Reagent Examples

Reagents may be compounds or mixtures. In organic chemistry, most are small organic molecules or inorganic compounds. Examples of reagents include Grignard reagent, Tollens' reagent, Fehling's reagent, Collins reagent, and Fenton's reagent. However, a substance may be used as a reagent without having the word in its name.

Reagent Versus Reactant

The term reagent is often used in place of reactant, but a reagent may not necessarily be consumed in a reaction like a reactant. For example, a catalyst is a reagent but is not consumed in the reaction. A solvent often is involved in a chemical reaction — it is considered a reagent, but not a reactant.

What Reagent-Grade Means

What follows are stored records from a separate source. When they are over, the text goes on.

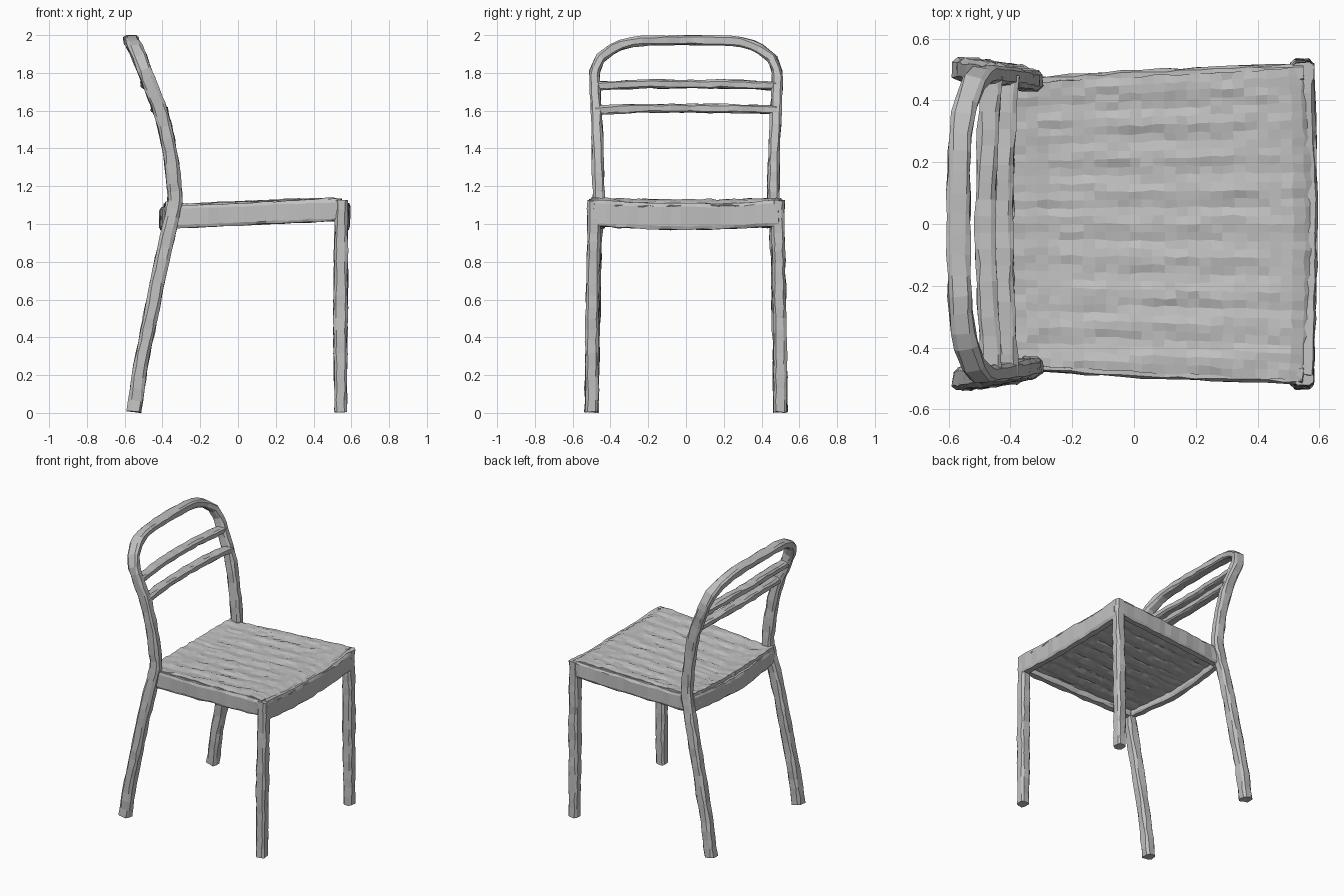
import bpy, bmesh, math, random
from mathutils import Vector

random.seed(4)
if "Cube" in bpy.data.objects:
    bpy.data.objects.remove(bpy.data.objects["Cube"])

grey = bpy.data.materials.new("plain_grey")
grey.use_nodes = True
COLOUR = (0.53, 0.53, 0.53, 1)
grey.diffuse_color = COLOUR
grey.node_tree.nodes["Principled BSDF"].inputs["Base Color"].default_value = COLOUR


def finish(name, bm):
    """Roughen slightly, keep on the floor, and add to the scene."""
    for v in bm.verts:
        v.co += Vector([random.uniform(-1, 1) for _ in range(3)]) * 0.004
        v.co.z = min(max(v.co.z, 0), 2)
    bmesh.ops.recalc_face_normals(bm, faces=bm.faces)
    mesh = bpy.data.meshes.new(name)
    bm.to_mesh(mesh)
    bm.free()
    mesh.materials.append(grey)
    obj = bpy.data.objects.new(name, mesh)
    bpy.context.collection.objects.link(obj)
    return obj


def smooth_path(points, step):
    """Catmull-Rom curve through the points."""
    pts = [Vector(p) for p in points]
    pts = [2 * pts[0] - pts[1]] + pts + [2 * pts[-1] - pts[-2]]
    path = []
    for a, b, c, d in zip(pts, pts[1:], pts[2:], pts[3:]):
        n = max(1, round((c - b).length / step))
        for i in range(n):
            t = i / n
            path.append(0.5 * (2 * b + (c - a) * t + (2 * a - 5 * b + 4 * c - d) * t**2
                               + (3 * b - a - 3 * c + d) * t**3))
    return path + [pts[-2]]


def bar(name, points, depth, width, axis, power=0.55, step=0.06):
    """Sweep a rounded rectangle; depth lies along axis, width across it.
    Sizes may be (end, middle) pairs that blend towards the middle."""
    path = smooth_path(points, step)
    bm = bmesh.new()
    rings = []
    last = len(path) - 1
    for i, p in enumerate(path):
        tangent = (path[min(i + 1, last)] - path[max(i - 1, 0)]).normalized()
        u = Vector(axis)
        u = (u - tangent * u.dot(tangent)).normalized()
        v = tangent.cross(u)
        mid = 1 - abs(2 * i / last - 1)
        d, w = [s[0] + (s[1] - s[0]) * mid if isinstance(s, tuple) else s
                for s in (depth, width)]
        ring = []
        for k in range(8):
            a = (k + 0.5) * math.pi / 4
            c, s = math.cos(a), math.sin(a)
            c = math.copysign(abs(c) ** power, c)
            s = math.copysign(abs(s) ** power, s)
            ring.append(bm.verts.new(p + u * c * d / 2 + v * s * w / 2))
        rings.append(ring)
    for r, q in zip(rings, rings[1:]):
        for k in range(8):
            bm.faces.new((r[k], r[k - 1], q[k - 1], q[k]))
    bm.faces.new(rings[0])
    bm.faces.new(rings[-1])
    return finish(name, bm)


def mirrored(half):
    return half + [(x, -y, z) for x, y, z in reversed(half)]


X, Y = (1, 0, 0), (0, 1, 0)

# Rear legs, posts and top hoop in one bent tube
bar("back_frame", mirrored([
    (-.55, .5, .005), (-.515, .497, .25), (-.465, .49, .5), (-.415, .485, .75),
    (-.375, .477, .93), (-.34, .466, 1.08), (-.335, .463, 1.17),
    (-.36, .467, 1.38), (-.405, .475, 1.58), (-.46, .482, 1.72),
    (-.495, .482, 1.81), (-.52, .455, 1.875), (-.543, .39, 1.925),
    (-.56, .29, 1.963), (-.567, .1, 1.973)]), .078, (.08, .052), X)

# Back slats, bowed slightly to the rear
for name, x, z in (("upper_slat", -.46, 1.74), ("lower_slat", -.405, 1.612)):
    bar(name, mirrored([(x, .48, z - .01), (x - .015, .25, z), (x - .02, .08, z)]),
        .07, .048, X)

# Front legs and side rails
for side, label in ((1, "left"), (-1, "right")):
    bar(label + "_front_leg", [(.543, .5 * side, .005), (.543, .496 * side, .5),
                               (.546, .488 * side, .95), (.548, .487 * side, 1.125)],
        (.068, .078), .073, X)
    bar(label + "_side_rail", [(-.33, .45 * side, 1.038), (-.2, .457 * side, 1.042),
                               (.1, .475 * side, 1.056), (.55, .49 * side, 1.075)],
        .055, .12, Y, .35)

# Front and rear rails
bar("front_rail", mirrored([(.555, .49, 1.058), (.562, .25, 1.045), (.566, .08, 1.04)]),
    .055, .14, X, .35)
bar("rear_rail", mirrored([(-.36, .46, 1.04), (-.38, .25, 1.032), (-.39, .08, 1.026)]),
    .05, .115, X, .35)

# Seat panel: tapered sheet, gently dished, with a woven ripple and rolled front lip
bm = bmesh.new()
bmesh.ops.create_grid(bm, x_segments=26, y_segments=36, size=1)
for vert in bm.verts:
    u, v = vert.co.x, vert.co.y
    x = .098 + u * .478 + (.015 if u > 0 else -.01) * (1 - v * v) * abs(u)
    y = v * (.482 + .025 * u)
    z = 1.122 + .022 * u - .01 * (1 - v * v)
    z += .016 * max(0, -u - .75) / .25 - .04 * (max(0, u - .82) / .18) ** 2
    z += .004 * math.cos(y * math.tau / .11) * (1 - u * u)
    vert.co = (x, y, z)
seat = finish("seat", bm)
solid = seat.modifiers.new("thickness", 'SOLIDIFY')
solid.thickness = .09
solid.offset = -1
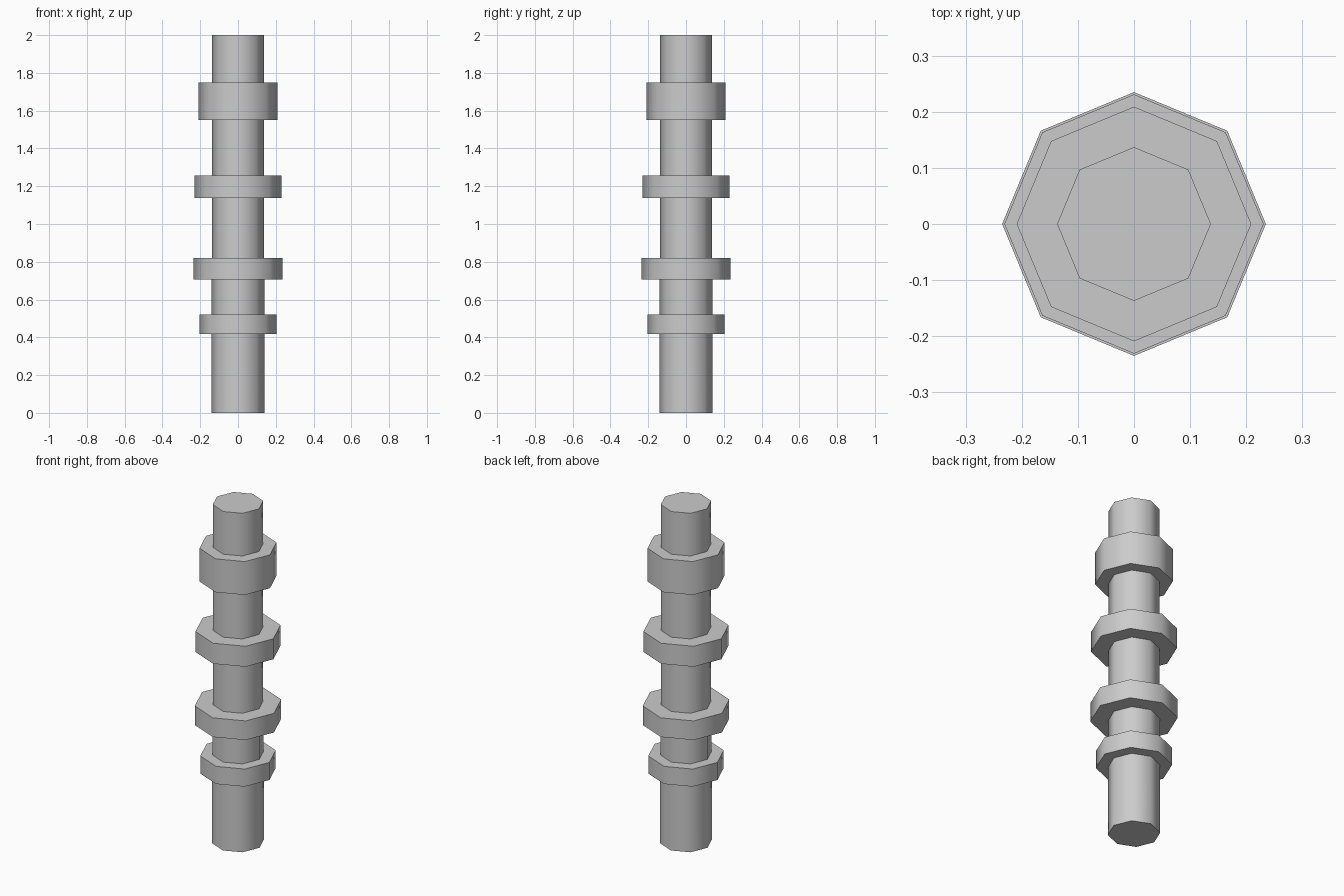
import bpy, bmesh, math

if "Cube" in bpy.data.objects:
    bpy.data.objects.remove(bpy.data.objects["Cube"])

SIDES = 8

# (radius, height) outline of the turned post, bottom to top
profile = [
    (0.141, 0.0), (0.140, 0.417),
    (0.205, 0.417), (0.205, 0.521),   # lowest ring
    (0.139, 0.521), (0.139, 0.706),
    (0.235, 0.706), (0.235, 0.819),   # second ring
    (0.137, 0.819), (0.137, 1.137),
    (0.231, 1.137), (0.231, 1.258),   # third ring
    (0.137, 1.258), (0.137, 1.551),
    (0.209, 1.551), (0.209, 1.748),   # top ring
    (0.137, 1.748), (0.137, 2.0),
]


def lathe(name, outline):
    bm = bmesh.new()
    rings = []
    for r, z in outline:
        rings.append([bm.verts.new((r * math.cos(math.tau * i / SIDES),
                                    r * math.sin(math.tau * i / SIDES), z))
                      for i in range(SIDES)])
    for a, b in zip(rings, rings[1:]):
        for i in range(SIDES):
            j = (i + 1) % SIDES
            bm.faces.new((a[i], a[j], b[j], b[i]))
    bm.faces.new(rings[0][::-1])
    bm.faces.new(rings[-1])
    mesh = bpy.data.meshes.new(name)
    bm.to_mesh(mesh)
    bm.free()
    obj = bpy.data.objects.new(name, mesh)
    bpy.context.collection.objects.link(obj)
    return obj


# Octagonal post, soft around the sides with crisp ring edges
post = lathe("ringed_post", profile)
bpy.context.view_layer.objects.active = post
post.select_set(True)
bpy.ops.object.shade_smooth_by_angle(angle=math.radians(50))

When purchasing chemicals, you may see them identified as "reagent-grade". What this means is that the substance is sufficiently pure that it may be used for physical testing, chemical analysis, or for chemical reactions that require pure chemicals. The standards required for a chemical to meet reagent-grade quality are determined by the American Chemical Society (ACS) and ASTM International, among others.